### TASK STATEMENT
Take the entries below and write them out exactly, with each picture removed.

☆ ☆ ☆ ☆

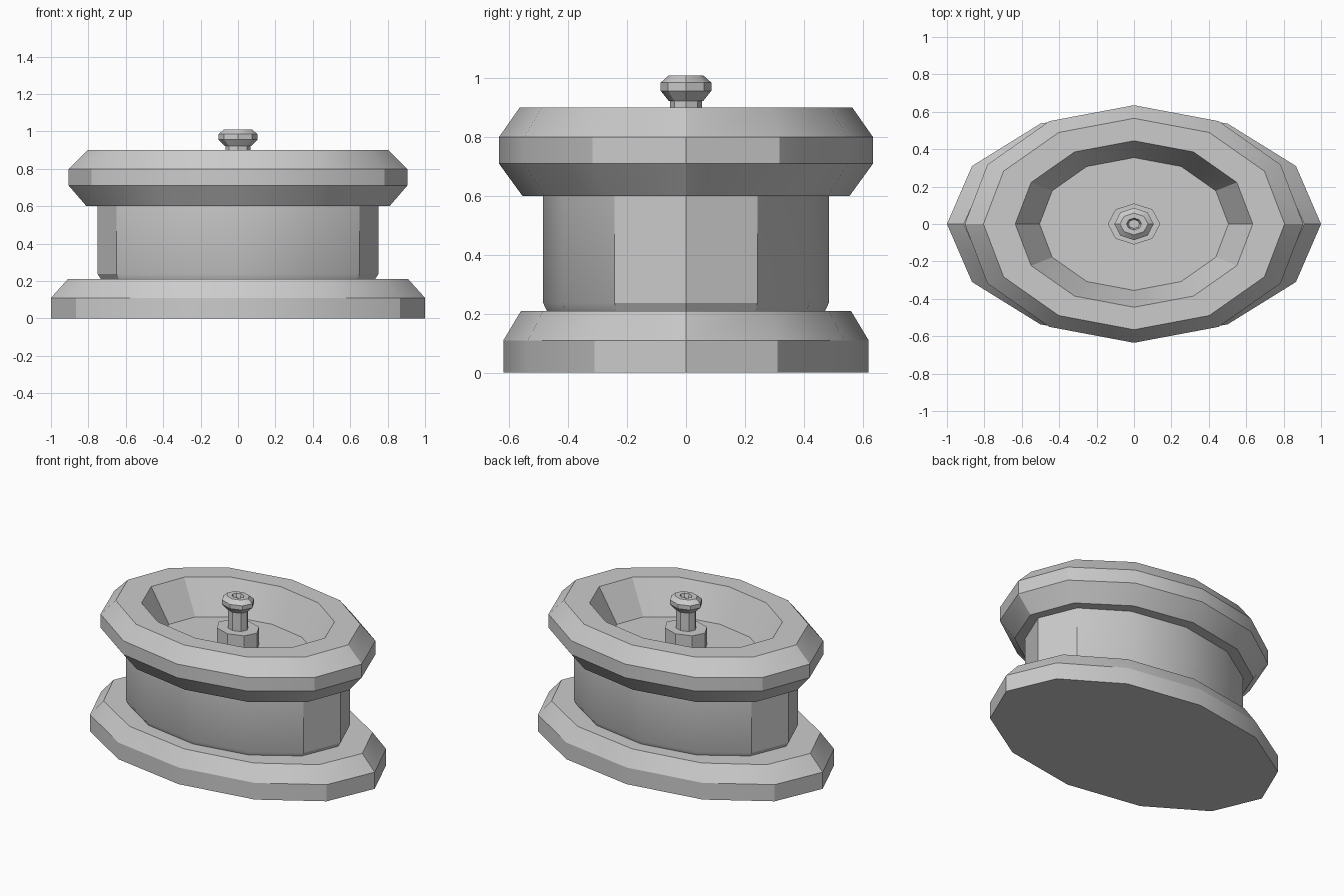
import bpy
import bmesh
import math

cube = bpy.data.objects.get("Cube")
if cube:
    bpy.data.objects.remove(cube, do_unlink=True)

stone = bpy.data.materials.new("grey stone")
stone.use_nodes = True
colour = (0.6, 0.6, 0.6, 1)
stone.diffuse_color = colour
stone.node_tree.nodes["Principled BSDF"].inputs["Base Color"].default_value = colour


def oval_stack(name, sides, profile):
    """Loft oval rings (x radius, y radius, height), closed at both ends."""
    bm = bmesh.new()
    rings = []
    for rx, ry, z in profile:
        angles = [math.tau * i / sides for i in range(sides)]
        rings.append([bm.verts.new((rx * math.cos(a), ry * math.sin(a), z)) for a in angles])
    for low, high in zip(rings, rings[1:]):
        for i in range(sides):
            j = (i + 1) % sides
            bm.faces.new((low[i], low[j], high[j], high[i]))
    bm.faces.new(rings[0][::-1])
    bm.faces.new(rings[-1])
    bmesh.ops.recalc_face_normals(bm, faces=bm.faces)
    mesh = bpy.data.meshes.new(name)
    bm.to_mesh(mesh)
    bm.free()
    mesh.materials.append(stone)
    obj = bpy.data.objects.new(name, mesh)
    bpy.context.collection.objects.link(obj)
    bpy.ops.object.select_all(action='DESELECT')
    obj.select_set(True)
    bpy.context.view_layer.objects.active = obj
    bpy.ops.object.shade_smooth_by_angle(angle=math.radians(30))


# Wide plinth with a bevelled top edge
oval_stack("base", 12, [(1, 0.62, 0), (1, 0.62, 0.11), (0.91, 0.56, 0.21)])

# Drum between plinth and basin
oval_stack("drum", 12, [(0.73, 0.47, 0.205), (0.75, 0.485, 0.237), (0.75, 0.485, 0.605)])

# Basin: bevelled rim, sloping inner wall and floor
oval_stack("basin", 12, [
    (0.81, 0.555, 0.6), (0.905, 0.635, 0.71), (0.905, 0.635, 0.8),
    (0.805, 0.565, 0.9), (0.635, 0.445, 0.9), (0.505, 0.355, 0.685)])

# Central spout: foot, stem and flared head with a small opening
oval_stack("spout_foot", 8, [(0.14, 0.11, 0.685), (0.14, 0.11, 0.8)])
oval_stack("spout_stem", 8, [(0.067, 0.055, 0.8), (0.067, 0.055, 0.925)])
oval_stack("spout_head", 8, [
    (0.07, 0.058, 0.922), (0.105, 0.086, 0.957), (0.105, 0.086, 0.985),
    (0.075, 0.058, 1.01), (0.04, 0.032, 1.01), (0.03, 0.024, 0.985)])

☆ ☆ ☆ ☆

### RESPONSE BELOW
import bpy
import bmesh
import math

cube = bpy.data.objects.get("Cube")
if cube:
    bpy.data.objects.remove(cube, do_unlink=True)

stone = bpy.data.materials.new("grey stone")
stone.use_nodes = True
colour = (0.6, 0.6, 0.6, 1)
stone.diffuse_color = colour
stone.node_tree.nodes["Principled BSDF"].inputs["Base Color"].default_value = colour


def oval_stack(name, sides, profile):
    """Loft oval rings (x radius, y radius, height), closed at both ends."""
    bm = bmesh.new()
    rings = []
    for rx, ry, z in profile:
        angles = [math.tau * i / sides for i in range(sides)]
        rings.append([bm.verts.new((rx * math.cos(a), ry * math.sin(a), z)) for a in angles])
    for low, high in zip(rings, rings[1:]):
        for i in range(sides):
            j = (i + 1) % sides
            bm.faces.new((low[i], low[j], high[j], high[i]))
    bm.faces.new(rings[0][::-1])
    bm.faces.new(rings[-1])
    bmesh.ops.recalc_face_normals(bm, faces=bm.faces)
    mesh = bpy.data.meshes.new(name)
    bm.to_mesh(mesh)
    bm.free()
    mesh.materials.append(stone)
    obj = bpy.data.objects.new(name, mesh)
    bpy.context.collection.objects.link(obj)
    bpy.ops.object.select_all(action='DESELECT')
    obj.select_set(True)
    bpy.context.view_layer.objects.active = obj
    bpy.ops.object.shade_smooth_by_angle(angle=math.radians(30))


# Wide plinth with a bevelled top edge
oval_stack("base", 12, [(1, 0.62, 0), (1, 0.62, 0.11), (0.91, 0.56, 0.21)])

# Drum between plinth and basin
oval_stack("drum", 12, [(0.73, 0.47, 0.205), (0.75, 0.485, 0.237), (0.75, 0.485, 0.605)])

# Basin: bevelled rim, sloping inner wall and floor
oval_stack("basin", 12, [
    (0.81, 0.555, 0.6), (0.905, 0.635, 0.71), (0.905, 0.635, 0.8),
    (0.805, 0.565, 0.9), (0.635, 0.445, 0.9), (0.505, 0.355, 0.685)])

# Central spout: foot, stem and flared head with a small opening
oval_stack("spout_foot", 8, [(0.14, 0.11, 0.685), (0.14, 0.11, 0.8)])
oval_stack("spout_stem", 8, [(0.067, 0.055, 0.8), (0.067, 0.055, 0.925)])
oval_stack("spout_head", 8, [
    (0.07, 0.058, 0.922), (0.105, 0.086, 0.957), (0.105, 0.086, 0.985),
    (0.075, 0.058, 1.01), (0.04, 0.032, 1.01), (0.03, 0.024, 0.985)])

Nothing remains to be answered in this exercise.